Primary school is also called Elementary school. It consists of six levels, with some schools adding an additional level (level 7). The levels are grouped into two primary subdivisions, Primary-level, which includes the first three levels, and Intermediate-level, which includes the last three levels.
Primary education in the Philippines covers a wide curriculum. The core subjects (major subjects) include Mathematics, Sciences, English, Filipino (the Filipino language), and Makabayan (Social Studies, Livelihood Education, Values). Other subjects include Music, Arts, and Physical Education. Starting at the third level, Science becomes an integral part of the core subjects. On December 2007, Philippine president Gloria Macapagal Arroyo announced that Spanish is to make a return as a mandatory subject in all Filipino schools starting in 2008. In private schools, the subjects include Mathematics, English, Science, Social Studies, Basic Computer, Filipino, Music, Arts and Technology, Home Economics, Health, Physical Education, and in Catholic schools, Religion or Christian Living. International schools and Chinese schools have additional subjects, especially in their language and culture.
Secondary education in the Philippines is largely based on the American schooling system. It consists of four levels. Secondary schooling is compartmentalized, meaning, each level focuses on a particular 'theme or content'. Secondary school is often called simply as 'High school', and as such, this will be the prevailing word in this section.
The first year of High school includes five core subjects, namely, Algebra I, Integrated Science, English I, Filipino I, and Philippine History I. The second year of High school includes Algebra II, Biology, English II, Filipino II, and Asian History. The third year of High school includes Geometry, Chemistry, Filipino III, and World History and Geography, and the fourth year of High school has Calculus, Trigonometry, Physics, Filipino IV, and Economics. Other minor subjects include Health, Advanced Computer, Music, Arts, Technology and Home Economics, and Physical Education.
In exclusive schools, various languages are offered as Electives, together with Computer programming, Literary writing, as well as other subjects. Chinese schools add language and cultural subjects. Preparatory schools usually add some Business and Accountancy courses, while Science high schools have Biology, Chemistry, ad Physics on every level.
Secondary students traditionally sit for the National Secondary Achievement Test (NSAT), which is originally tailored as a counterpart of the American SAT, and is administered by the Department of Education (DepEd). Like its primary school counterpart, it was eventually phased-out after major reorganizations in the said department.

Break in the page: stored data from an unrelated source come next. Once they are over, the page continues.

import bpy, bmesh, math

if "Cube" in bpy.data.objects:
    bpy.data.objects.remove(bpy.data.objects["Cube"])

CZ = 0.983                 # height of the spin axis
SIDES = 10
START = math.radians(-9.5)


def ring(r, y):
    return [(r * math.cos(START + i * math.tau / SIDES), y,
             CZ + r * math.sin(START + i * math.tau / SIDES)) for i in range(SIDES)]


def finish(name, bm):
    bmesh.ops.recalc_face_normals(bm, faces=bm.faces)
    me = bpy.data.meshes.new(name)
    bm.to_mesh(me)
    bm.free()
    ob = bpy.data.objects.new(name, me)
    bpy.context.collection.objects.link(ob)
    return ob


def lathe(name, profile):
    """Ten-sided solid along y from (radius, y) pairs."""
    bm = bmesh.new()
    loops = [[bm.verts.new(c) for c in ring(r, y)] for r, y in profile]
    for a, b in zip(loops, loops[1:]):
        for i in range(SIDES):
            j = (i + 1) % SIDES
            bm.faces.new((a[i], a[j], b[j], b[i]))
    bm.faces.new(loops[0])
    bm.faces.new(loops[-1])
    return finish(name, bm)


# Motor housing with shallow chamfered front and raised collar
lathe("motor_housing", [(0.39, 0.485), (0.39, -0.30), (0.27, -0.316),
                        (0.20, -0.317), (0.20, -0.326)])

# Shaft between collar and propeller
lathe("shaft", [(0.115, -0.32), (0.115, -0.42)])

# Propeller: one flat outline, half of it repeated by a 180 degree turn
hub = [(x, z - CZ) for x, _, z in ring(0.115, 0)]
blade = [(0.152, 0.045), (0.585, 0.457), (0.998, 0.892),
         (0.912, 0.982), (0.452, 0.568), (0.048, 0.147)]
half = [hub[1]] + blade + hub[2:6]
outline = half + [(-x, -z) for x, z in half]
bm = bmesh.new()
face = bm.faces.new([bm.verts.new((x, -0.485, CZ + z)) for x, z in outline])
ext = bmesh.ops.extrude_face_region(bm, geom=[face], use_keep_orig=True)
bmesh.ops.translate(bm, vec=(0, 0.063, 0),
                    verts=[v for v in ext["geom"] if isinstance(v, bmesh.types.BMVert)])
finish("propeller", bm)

As of now, there is no government-sponsored entrance examination for Tertiary schools, and all schools, public or private, administer their own College Entrance Examinations (CEE).
After finishing secondary education, students have a choice of either continuing their education by taking two or three years of vocational courses, or going to college or university.
Tertiary education in the Philippines is more cosmopolitan, with thousands of international students enrolling here, the vast majority of which come from United States, South Korea, India, Pakistan, and other European countries like Sweden and Italy. Most Korean students are transients, studying for the first two or three years in the Philippines to have a working knowledge of English, and then transferring abroad to the United States for degrees, but many still complete their tertiary education in the country.